This page has been proofread, but needs to be validated.

By Professor E. A. BIRGE


AN inland lake has often been compared to a living being, and this has always seemed to me one of the happiest of the attempts to find resemblances between animate and inanimate objects. Unlike many such comparisons, which turn on a single point of resemblance and whose fitness disappears as soon as the objects are viewed from a different position, the appropriateness of this increases rather than diminishes as our knowledge both of lakes and of living beings is enlarged.

The lake, like the organism, has its birth and its periods of growth, maturity, old age and death; and this fact is an obvious one, for of all the larger features of the landscape, the lake is the youngest and the most temporary. Its birth lies in the recent past, and in no very long space of time its existence must come to an end. In any lake district, lakes may be found in all stages of maturity and decay, and many dead lakes will be seen—places where lakes once existed which are now extinct. Lakes show not only the cycle of individual existence, but also the rhythm of seasonal activity. The activity of the lake in summer, both physical and vital, contrasts sharply with its torpidity in winter. And the lake resembles the organism not only in its annual recurrence of activity. The comparison may be pushed farther and extended to the minor fluctuations of the vigor of vital manifestations which characterize lake and organism alike.

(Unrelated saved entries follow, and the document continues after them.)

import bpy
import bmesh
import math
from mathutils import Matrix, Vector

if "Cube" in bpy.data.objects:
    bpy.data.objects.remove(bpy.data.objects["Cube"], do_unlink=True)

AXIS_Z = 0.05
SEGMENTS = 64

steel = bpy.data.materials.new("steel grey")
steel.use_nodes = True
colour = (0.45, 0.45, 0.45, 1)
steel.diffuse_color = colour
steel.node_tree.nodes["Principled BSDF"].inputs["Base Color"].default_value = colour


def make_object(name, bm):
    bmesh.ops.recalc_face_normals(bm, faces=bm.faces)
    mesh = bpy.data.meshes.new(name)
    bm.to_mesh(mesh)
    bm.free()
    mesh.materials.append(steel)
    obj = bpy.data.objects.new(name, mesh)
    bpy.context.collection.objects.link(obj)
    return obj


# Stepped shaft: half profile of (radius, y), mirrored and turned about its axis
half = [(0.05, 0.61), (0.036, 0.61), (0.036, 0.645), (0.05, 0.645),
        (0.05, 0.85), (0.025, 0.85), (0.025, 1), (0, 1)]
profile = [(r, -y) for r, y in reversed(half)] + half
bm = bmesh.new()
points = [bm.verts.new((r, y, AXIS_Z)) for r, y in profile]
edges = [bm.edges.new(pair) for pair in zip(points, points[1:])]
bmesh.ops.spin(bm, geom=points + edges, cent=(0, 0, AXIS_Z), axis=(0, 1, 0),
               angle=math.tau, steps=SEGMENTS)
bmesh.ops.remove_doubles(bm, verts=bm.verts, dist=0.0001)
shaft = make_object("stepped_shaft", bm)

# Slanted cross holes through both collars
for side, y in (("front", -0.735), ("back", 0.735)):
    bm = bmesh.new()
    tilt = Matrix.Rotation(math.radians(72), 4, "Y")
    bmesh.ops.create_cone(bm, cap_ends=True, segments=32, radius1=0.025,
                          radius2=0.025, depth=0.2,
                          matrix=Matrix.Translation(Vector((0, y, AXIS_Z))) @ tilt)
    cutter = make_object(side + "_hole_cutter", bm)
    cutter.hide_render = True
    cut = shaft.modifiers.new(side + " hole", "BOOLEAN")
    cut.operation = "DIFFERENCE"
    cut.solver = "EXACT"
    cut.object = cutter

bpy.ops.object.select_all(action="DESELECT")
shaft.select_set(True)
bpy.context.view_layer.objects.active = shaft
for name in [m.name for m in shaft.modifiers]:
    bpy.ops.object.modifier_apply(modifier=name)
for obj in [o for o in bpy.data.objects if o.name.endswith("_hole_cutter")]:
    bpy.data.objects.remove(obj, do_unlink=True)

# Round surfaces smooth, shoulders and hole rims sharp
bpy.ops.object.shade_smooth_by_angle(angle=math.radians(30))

In all these points, and in many others, the lake resembles a living being; but in no respect does it resemble an organism more closely than in the topic on which I am going to speak to you, namely, its respiration. In this comparison, the resemblance is rather in processes and operations than in form. The lake is morphologically a very simple creature, resembling rather a gigantic amoeba than a more highly organized being. Perhaps it would be better to compare the lake, for the purpose of this subject, not with the organism as a whole, but with the special respiratory substance of the animal—the blood.

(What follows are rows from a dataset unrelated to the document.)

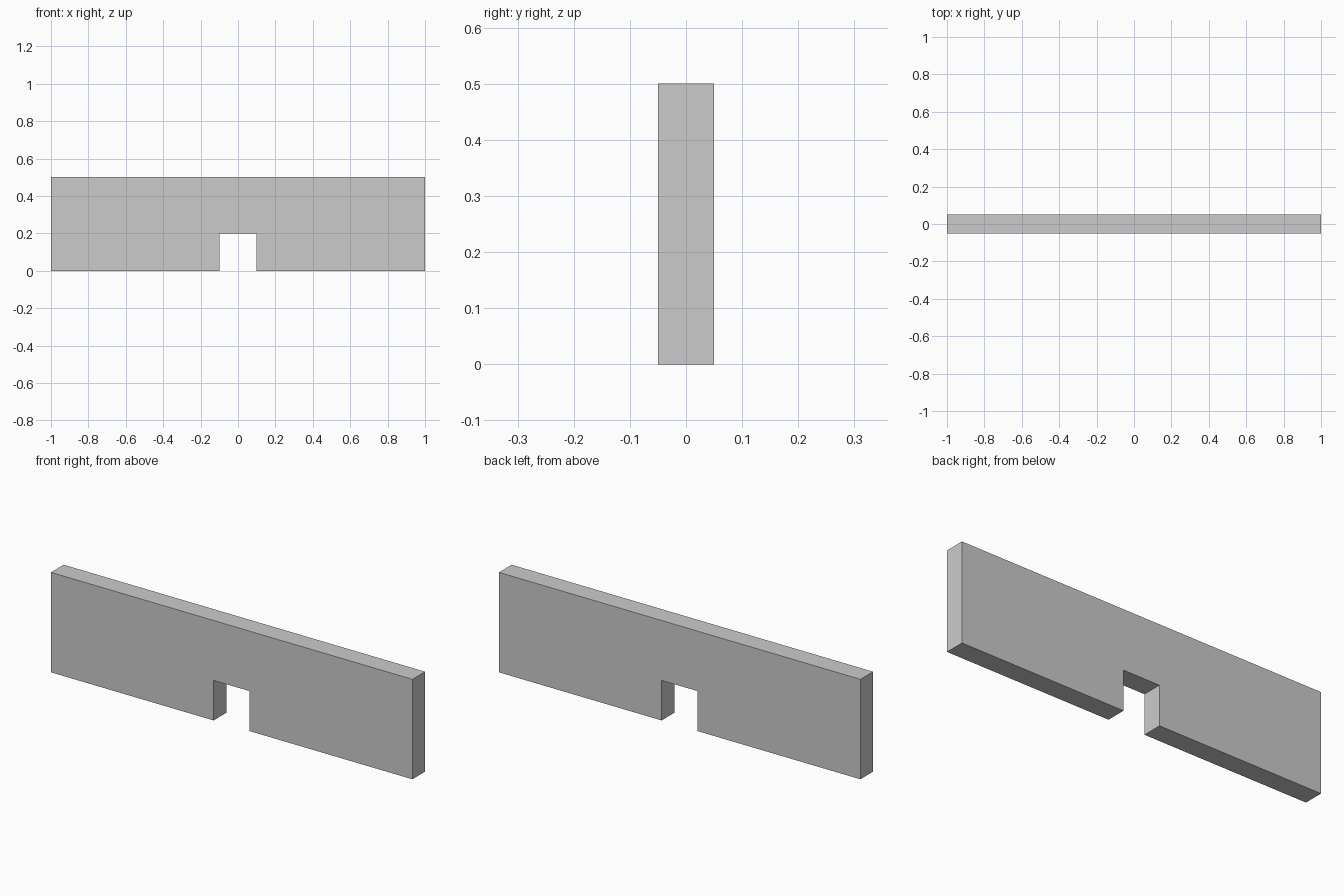
import bpy
import bmesh

if "Cube" in bpy.data.objects:
    bpy.data.objects.remove(bpy.data.objects["Cube"])

LENGTH, DEPTH, HEIGHT = 2.0, 0.10, 0.50
GAP_WIDTH, GAP_HEIGHT = 0.20, 0.20

# Front outline of the wall with the doorway notch
half, gap = LENGTH / 2, GAP_WIDTH / 2
profile = [(-half, 0), (-gap, 0), (-gap, GAP_HEIGHT), (gap, GAP_HEIGHT),
           (gap, 0), (half, 0), (half, HEIGHT), (-half, HEIGHT)]

# Wall: outline extruded through its thickness
bm = bmesh.new()
face = bm.faces.new([bm.verts.new((x, -DEPTH / 2, z)) for x, z in profile])
result = bmesh.ops.extrude_face_region(bm, geom=[face], use_keep_orig=True)
back = [v for v in result["geom"] if isinstance(v, bmesh.types.BMVert)]
bmesh.ops.translate(bm, verts=back, vec=(0, DEPTH, 0))
bmesh.ops.recalc_face_normals(bm, faces=bm.faces)

mesh = bpy.data.meshes.new("wall_with_doorway")
bm.to_mesh(mesh)
bm.free()
wall = bpy.data.objects.new("wall_with_doorway", mesh)
bpy.context.collection.objects.link(wall)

Like the blood of the higher animals, the lake consists of an unorganized fluid—the plasma of the blood and the water of the lake—and of numerous organized and actively living parts—cells in the case

  1. Address of the President at the Thirty-sixth Annual Meeting of the American Fisheries Society, Erie, Pa., July 23-25, 1907.